## REQUIREMENT
Precise copying is required. Return the data below in full.

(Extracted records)
━━━━━━━━━━━━━━━━━━━━

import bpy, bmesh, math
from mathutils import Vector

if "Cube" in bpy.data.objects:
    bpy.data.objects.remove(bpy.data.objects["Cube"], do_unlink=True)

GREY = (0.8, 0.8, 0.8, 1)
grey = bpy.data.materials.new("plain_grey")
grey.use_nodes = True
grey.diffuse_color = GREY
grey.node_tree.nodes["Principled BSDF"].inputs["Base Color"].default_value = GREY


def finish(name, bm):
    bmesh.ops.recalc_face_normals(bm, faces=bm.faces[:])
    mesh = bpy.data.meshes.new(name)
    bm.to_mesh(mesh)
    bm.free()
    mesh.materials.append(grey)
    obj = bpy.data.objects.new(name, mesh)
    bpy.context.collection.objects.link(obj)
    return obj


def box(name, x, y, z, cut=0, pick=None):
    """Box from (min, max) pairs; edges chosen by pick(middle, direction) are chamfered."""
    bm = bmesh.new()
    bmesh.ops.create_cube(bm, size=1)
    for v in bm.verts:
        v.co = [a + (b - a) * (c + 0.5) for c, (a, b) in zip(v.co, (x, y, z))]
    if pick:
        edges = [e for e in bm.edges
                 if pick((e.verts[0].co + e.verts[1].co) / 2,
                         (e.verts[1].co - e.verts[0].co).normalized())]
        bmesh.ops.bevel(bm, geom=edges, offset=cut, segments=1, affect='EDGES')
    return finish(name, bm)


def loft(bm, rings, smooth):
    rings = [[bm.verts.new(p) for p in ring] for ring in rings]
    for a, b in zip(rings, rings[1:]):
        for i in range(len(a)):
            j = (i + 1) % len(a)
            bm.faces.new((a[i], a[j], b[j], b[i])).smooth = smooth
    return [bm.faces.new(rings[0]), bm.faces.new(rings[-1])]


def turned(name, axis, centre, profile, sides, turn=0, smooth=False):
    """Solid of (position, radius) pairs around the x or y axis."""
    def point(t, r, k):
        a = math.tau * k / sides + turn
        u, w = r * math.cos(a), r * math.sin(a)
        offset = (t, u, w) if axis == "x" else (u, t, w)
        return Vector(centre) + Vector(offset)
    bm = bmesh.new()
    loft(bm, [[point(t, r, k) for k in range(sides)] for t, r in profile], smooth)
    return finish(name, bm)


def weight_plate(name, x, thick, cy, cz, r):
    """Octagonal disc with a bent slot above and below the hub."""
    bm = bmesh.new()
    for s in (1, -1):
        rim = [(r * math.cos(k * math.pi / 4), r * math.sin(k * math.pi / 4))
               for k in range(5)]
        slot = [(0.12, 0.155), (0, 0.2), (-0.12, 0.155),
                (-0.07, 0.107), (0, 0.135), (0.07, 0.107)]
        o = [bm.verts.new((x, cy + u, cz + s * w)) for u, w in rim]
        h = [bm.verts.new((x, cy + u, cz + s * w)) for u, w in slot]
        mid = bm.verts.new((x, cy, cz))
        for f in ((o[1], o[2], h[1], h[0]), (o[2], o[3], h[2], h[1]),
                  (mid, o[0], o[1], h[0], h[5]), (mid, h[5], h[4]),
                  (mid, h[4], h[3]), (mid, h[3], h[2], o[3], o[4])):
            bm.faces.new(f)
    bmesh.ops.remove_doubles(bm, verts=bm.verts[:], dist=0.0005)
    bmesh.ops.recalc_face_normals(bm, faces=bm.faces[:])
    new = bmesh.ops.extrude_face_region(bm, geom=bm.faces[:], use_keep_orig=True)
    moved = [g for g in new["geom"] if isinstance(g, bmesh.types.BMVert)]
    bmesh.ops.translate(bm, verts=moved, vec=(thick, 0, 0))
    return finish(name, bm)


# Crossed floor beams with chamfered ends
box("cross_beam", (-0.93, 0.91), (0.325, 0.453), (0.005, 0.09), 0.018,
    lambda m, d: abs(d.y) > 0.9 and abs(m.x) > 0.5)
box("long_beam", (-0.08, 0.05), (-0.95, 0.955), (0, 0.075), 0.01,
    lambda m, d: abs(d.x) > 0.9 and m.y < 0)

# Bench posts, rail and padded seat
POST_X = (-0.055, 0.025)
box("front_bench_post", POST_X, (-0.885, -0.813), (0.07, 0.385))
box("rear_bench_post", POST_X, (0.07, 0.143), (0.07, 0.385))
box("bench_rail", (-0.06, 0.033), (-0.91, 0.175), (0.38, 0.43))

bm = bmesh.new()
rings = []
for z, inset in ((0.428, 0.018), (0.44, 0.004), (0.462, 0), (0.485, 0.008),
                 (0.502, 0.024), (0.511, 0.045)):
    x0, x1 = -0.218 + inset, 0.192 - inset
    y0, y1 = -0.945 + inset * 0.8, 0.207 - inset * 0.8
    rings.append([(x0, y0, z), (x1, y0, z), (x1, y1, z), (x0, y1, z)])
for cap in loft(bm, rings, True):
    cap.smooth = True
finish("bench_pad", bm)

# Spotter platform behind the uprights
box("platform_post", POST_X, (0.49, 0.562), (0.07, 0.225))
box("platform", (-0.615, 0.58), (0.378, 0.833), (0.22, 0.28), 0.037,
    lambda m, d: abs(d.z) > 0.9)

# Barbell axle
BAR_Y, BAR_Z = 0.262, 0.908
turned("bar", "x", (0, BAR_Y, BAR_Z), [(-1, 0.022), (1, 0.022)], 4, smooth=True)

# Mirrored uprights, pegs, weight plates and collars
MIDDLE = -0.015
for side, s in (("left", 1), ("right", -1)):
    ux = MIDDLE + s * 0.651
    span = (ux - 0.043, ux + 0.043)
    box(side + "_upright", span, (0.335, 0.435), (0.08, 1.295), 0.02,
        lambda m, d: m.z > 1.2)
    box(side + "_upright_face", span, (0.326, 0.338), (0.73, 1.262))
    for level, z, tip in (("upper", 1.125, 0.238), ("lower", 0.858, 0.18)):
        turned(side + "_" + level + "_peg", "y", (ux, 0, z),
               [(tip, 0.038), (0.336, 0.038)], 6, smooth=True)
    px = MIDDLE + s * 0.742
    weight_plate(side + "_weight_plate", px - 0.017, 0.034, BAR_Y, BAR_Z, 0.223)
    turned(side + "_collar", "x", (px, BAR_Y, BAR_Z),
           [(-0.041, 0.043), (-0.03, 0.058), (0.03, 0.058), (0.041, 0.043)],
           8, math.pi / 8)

━━━━━━━━━━━━━━━━━━━━

## SOLUTION TO THIS EXERCISE
import bpy, bmesh, math
from mathutils import Vector

if "Cube" in bpy.data.objects:
    bpy.data.objects.remove(bpy.data.objects["Cube"], do_unlink=True)

GREY = (0.8, 0.8, 0.8, 1)
grey = bpy.data.materials.new("plain_grey")
grey.use_nodes = True
grey.diffuse_color = GREY
grey.node_tree.nodes["Principled BSDF"].inputs["Base Color"].default_value = GREY


def finish(name, bm):
    bmesh.ops.recalc_face_normals(bm, faces=bm.faces[:])
    mesh = bpy.data.meshes.new(name)
    bm.to_mesh(mesh)
    bm.free()
    mesh.materials.append(grey)
    obj = bpy.data.objects.new(name, mesh)
    bpy.context.collection.objects.link(obj)
    return obj


def box(name, x, y, z, cut=0, pick=None):
    """Box from (min, max) pairs; edges chosen by pick(middle, direction) are chamfered."""
    bm = bmesh.new()
    bmesh.ops.create_cube(bm, size=1)
    for v in bm.verts:
        v.co = [a + (b - a) * (c + 0.5) for c, (a, b) in zip(v.co, (x, y, z))]
    if pick:
        edges = [e for e in bm.edges
                 if pick((e.verts[0].co + e.verts[1].co) / 2,
                         (e.verts[1].co - e.verts[0].co).normalized())]
        bmesh.ops.bevel(bm, geom=edges, offset=cut, segments=1, affect='EDGES')
    return finish(name, bm)


def loft(bm, rings, smooth):
    rings = [[bm.verts.new(p) for p in ring] for ring in rings]
    for a, b in zip(rings, rings[1:]):
        for i in range(len(a)):
            j = (i + 1) % len(a)
            bm.faces.new((a[i], a[j], b[j], b[i])).smooth = smooth
    return [bm.faces.new(rings[0]), bm.faces.new(rings[-1])]


def turned(name, axis, centre, profile, sides, turn=0, smooth=False):
    """Solid of (position, radius) pairs around the x or y axis."""
    def point(t, r, k):
        a = math.tau * k / sides + turn
        u, w = r * math.cos(a), r * math.sin(a)
        offset = (t, u, w) if axis == "x" else (u, t, w)
        return Vector(centre) + Vector(offset)
    bm = bmesh.new()
    loft(bm, [[point(t, r, k) for k in range(sides)] for t, r in profile], smooth)
    return finish(name, bm)


def weight_plate(name, x, thick, cy, cz, r):
    """Octagonal disc with a bent slot above and below the hub."""
    bm = bmesh.new()
    for s in (1, -1):
        rim = [(r * math.cos(k * math.pi / 4), r * math.sin(k * math.pi / 4))
               for k in range(5)]
        slot = [(0.12, 0.155), (0, 0.2), (-0.12, 0.155),
                (-0.07, 0.107), (0, 0.135), (0.07, 0.107)]
        o = [bm.verts.new((x, cy + u, cz + s * w)) for u, w in rim]
        h = [bm.verts.new((x, cy + u, cz + s * w)) for u, w in slot]
        mid = bm.verts.new((x, cy, cz))
        for f in ((o[1], o[2], h[1], h[0]), (o[2], o[3], h[2], h[1]),
                  (mid, o[0], o[1], h[0], h[5]), (mid, h[5], h[4]),
                  (mid, h[4], h[3]), (mid, h[3], h[2], o[3], o[4])):
            bm.faces.new(f)
    bmesh.ops.remove_doubles(bm, verts=bm.verts[:], dist=0.0005)
    bmesh.ops.recalc_face_normals(bm, faces=bm.faces[:])
    new = bmesh.ops.extrude_face_region(bm, geom=bm.faces[:], use_keep_orig=True)
    moved = [g for g in new["geom"] if isinstance(g, bmesh.types.BMVert)]
    bmesh.ops.translate(bm, verts=moved, vec=(thick, 0, 0))
    return finish(name, bm)


# Crossed floor beams with chamfered ends
box("cross_beam", (-0.93, 0.91), (0.325, 0.453), (0.005, 0.09), 0.018,
    lambda m, d: abs(d.y) > 0.9 and abs(m.x) > 0.5)
box("long_beam", (-0.08, 0.05), (-0.95, 0.955), (0, 0.075), 0.01,
    lambda m, d: abs(d.x) > 0.9 and m.y < 0)

# Bench posts, rail and padded seat
POST_X = (-0.055, 0.025)
box("front_bench_post", POST_X, (-0.885, -0.813), (0.07, 0.385))
box("rear_bench_post", POST_X, (0.07, 0.143), (0.07, 0.385))
box("bench_rail", (-0.06, 0.033), (-0.91, 0.175), (0.38, 0.43))

bm = bmesh.new()
rings = []
for z, inset in ((0.428, 0.018), (0.44, 0.004), (0.462, 0), (0.485, 0.008),
                 (0.502, 0.024), (0.511, 0.045)):
    x0, x1 = -0.218 + inset, 0.192 - inset
    y0, y1 = -0.945 + inset * 0.8, 0.207 - inset * 0.8
    rings.append([(x0, y0, z), (x1, y0, z), (x1, y1, z), (x0, y1, z)])
for cap in loft(bm, rings, True):
    cap.smooth = True
finish("bench_pad", bm)

# Spotter platform behind the uprights
box("platform_post", POST_X, (0.49, 0.562), (0.07, 0.225))
box("platform", (-0.615, 0.58), (0.378, 0.833), (0.22, 0.28), 0.037,
    lambda m, d: abs(d.z) > 0.9)

# Barbell axle
BAR_Y, BAR_Z = 0.262, 0.908
turned("bar", "x", (0, BAR_Y, BAR_Z), [(-1, 0.022), (1, 0.022)], 4, smooth=True)

# Mirrored uprights, pegs, weight plates and collars
MIDDLE = -0.015
for side, s in (("left", 1), ("right", -1)):
    ux = MIDDLE + s * 0.651
    span = (ux - 0.043, ux + 0.043)
    box(side + "_upright", span, (0.335, 0.435), (0.08, 1.295), 0.02,
        lambda m, d: m.z > 1.2)
    box(side + "_upright_face", span, (0.326, 0.338), (0.73, 1.262))
    for level, z, tip in (("upper", 1.125, 0.238), ("lower", 0.858, 0.18)):
        turned(side + "_" + level + "_peg", "y", (ux, 0, z),
               [(tip, 0.038), (0.336, 0.038)], 6, smooth=True)
    px = MIDDLE + s * 0.742
    weight_plate(side + "_weight_plate", px - 0.017, 0.034, BAR_Y, BAR_Z, 0.223)
    turned(side + "_collar", "x", (px, BAR_Y, BAR_Z),
           [(-0.041, 0.043), (-0.03, 0.058), (0.03, 0.058), (0.041, 0.043)],
           8, math.pi / 8)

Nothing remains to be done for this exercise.